MHz to disk with the vanilla eth_buffer. It also gave an underrun
after a few seconds. This might be because I am chopping the data into
100 MB files, but this is a necessity. I cannot have 24 hours of 25
MHz data in one large file.

I have suggested a modification to the usrp2 API that would allow
increasing the packet_ring buffer, why is that not a good idea? Isn’t
it a good idea to add a feature that allows people to reliably sample
and store to disk at high bandwidth, even with more jittery
filesystems? I think nobody is using a pre 2.6.5 kernel, so this there
shouldn’t really be any reason to restrict the size to the number of
pointers that fit into a kernel slab size.

I’ll write a patch anyway and send it to the list.

BR,
juha


#7

On Thu, Apr 23, 2009 at 01:15:56PM +0300, Juha V. wrote:

250e6 to 500e6 allows fairly reliable sampling to disk at 25 MHz, so I
recommend increasing the default buffer size to something higher than
25 MB. Otherwise new users will have problems with overruns. Even
Firefox consumes hundreds of megabytes.

juha

Juha, thanks for the patch!

Eric


#8

On Thu, Apr 23, 2009 at 9:40 PM, Eric B. removed_email_address@domain.invalid wrote:

Juha, thanks for the patch!

This has been applied to the trunk at revision 11000.

Johnathan


#9

Hi all

ext file system is the go, with my high speed digitizer I stream 250
MB/s (thats bytes) to a six disk raid (0) array. The raid zero is the go
if you can afford to loose data in the unlikely event of a disk failure.

Bruce
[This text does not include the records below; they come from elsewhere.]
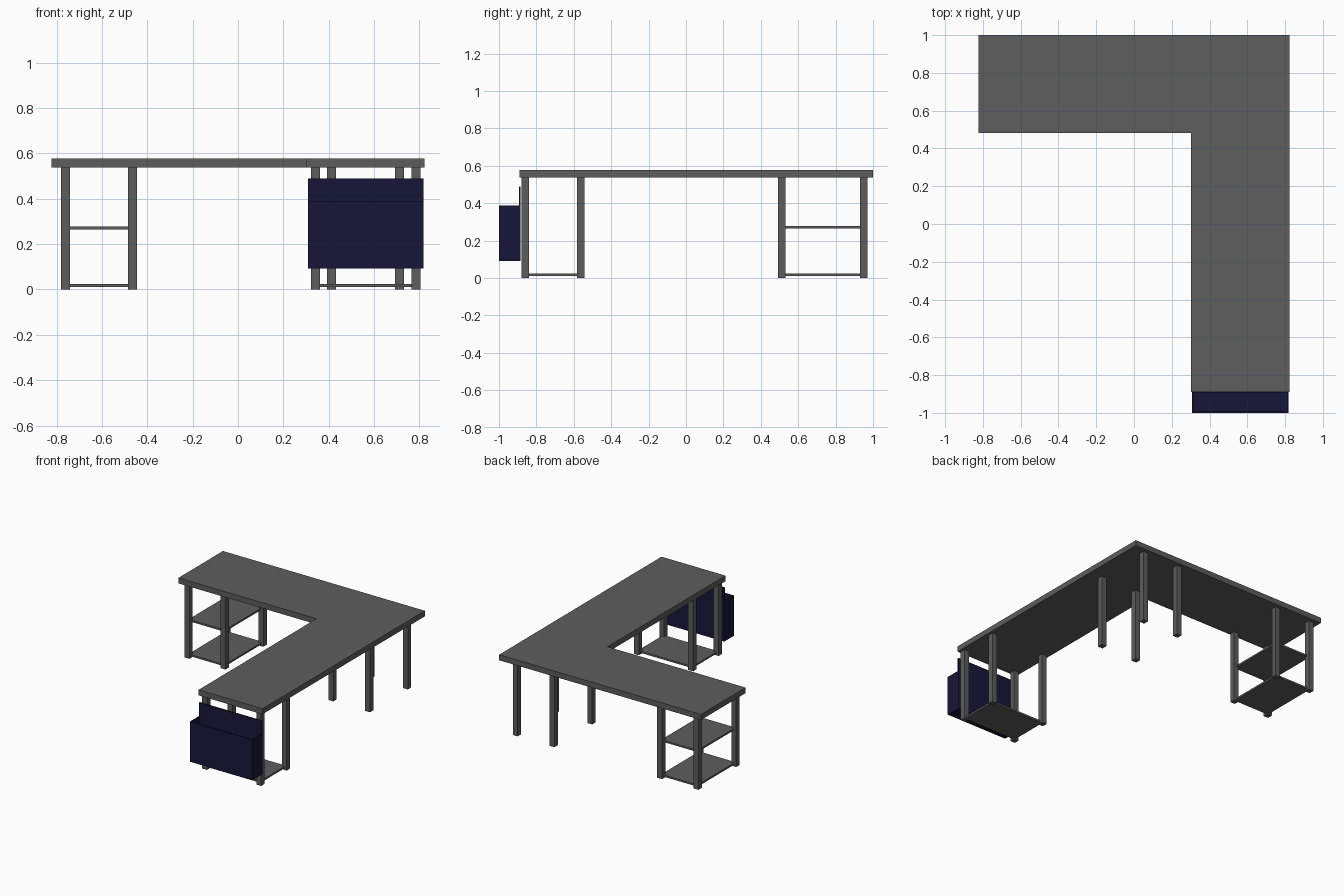
import bpy
import bmesh

if "Cube" in bpy.data.objects:
    bpy.data.objects.remove(bpy.data.objects["Cube"])


def material(name, rgb):
    m = bpy.data.materials.new(name)
    m.diffuse_color = (*rgb, 1)
    m.use_nodes = True
    m.node_tree.nodes["Principled BSDF"].inputs["Base Color"].default_value = m.diffuse_color
    return m


GREY = material("dark_grey", (0.11, 0.11, 0.11))
NAVY = material("navy", (0.008, 0.008, 0.04))


def prism(name, outline, z0, z1, mat=GREY):
    """Extrude a flat outline from z0 up to z1."""
    bm = bmesh.new()
    face = bm.faces.new([bm.verts.new((x, y, z0)) for x, y in outline])
    ext = bmesh.ops.extrude_face_region(bm, geom=[face])
    top = [v for v in ext["geom"] if isinstance(v, bmesh.types.BMVert)]
    bmesh.ops.translate(bm, verts=top, vec=(0, 0, z1 - z0))
    bmesh.ops.recalc_face_normals(bm, faces=bm.faces)
    mesh = bpy.data.meshes.new(name)
    bm.to_mesh(mesh)
    bm.free()
    mesh.materials.append(mat)
    obj = bpy.data.objects.new(name, mesh)
    bpy.context.collection.objects.link(obj)
    return obj


def box(name, x0, x1, y0, y1, z0, z1, mat=GREY):
    return prism(name, [(x0, y0), (x1, y0), (x1, y1), (x0, y1)], z0, z1, mat)


TOP_Z, UNDER_Z = 0.578, 0.537
HALF_LEG = 0.02

# L-shaped desktop
prism("desktop", [(-0.823, 0.482), (0.302, 0.482), (0.302, -0.89),
                  (0.823, -0.89), (0.823, 1.0), (-0.823, 1.0)], UNDER_Z, TOP_Z)


# Four legs at the given centre lines, with optional shelves between them
def leg_unit(name, xs, ys, shelves=()):
    for x in xs:
        for y in ys:
            box(name + "_leg", x - HALF_LEG, x + HALF_LEG,
                y - HALF_LEG, y + HALF_LEG, 0, UNDER_Z)
    for z in shelves:
        box(name + "_shelf", *xs, *ys, z, z + 0.013)


leg_unit("left_unit", (-0.761, -0.465), (0.511, 0.951), (0.01, 0.265))
leg_unit("front_unit", (0.342, 0.785), (-0.859, -0.563), (0.01,))
leg_unit("corner", (0.413, 0.712), (0.511, 0.951))

# Open-topped hanging pocket on the front end
X0, X1, Y0, Y1, Z0, Z1, T = 0.308, 0.818, -1.0, -0.885, 0.092, 0.388, 0.009
box("pocket_back", X0, X1, Y1 - T, Y1, Z0, 0.488, NAVY)
box("pocket_front", X0, X1, Y0, Y0 + T, Z0, Z1, NAVY)
box("pocket_floor", X0 + T, X1 - T, Y0 + T, Y1 - T, Z0, Z0 + T, NAVY)
box("pocket_left_side", X0, X0 + T, Y0 + T, Y1 - T, Z0, Z1, NAVY)
box("pocket_right_side", X1 - T, X1, Y0 + T, Y1 - T, Z0, Z1, NAVY)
----- Original Message -----
From: Eric B. removed_email_address@domain.invalid
Date: Thursday, April 23, 2009 8:04 am
Subject: Re: [Discuss-gnuradio] USRP2 eth_buffer
To: removed_email_address@domain.invalid
Cc: “removed_email_address@domain.invalid” removed_email_address@domain.invalid, Johnathan
Corgan removed_email_address@domain.invalid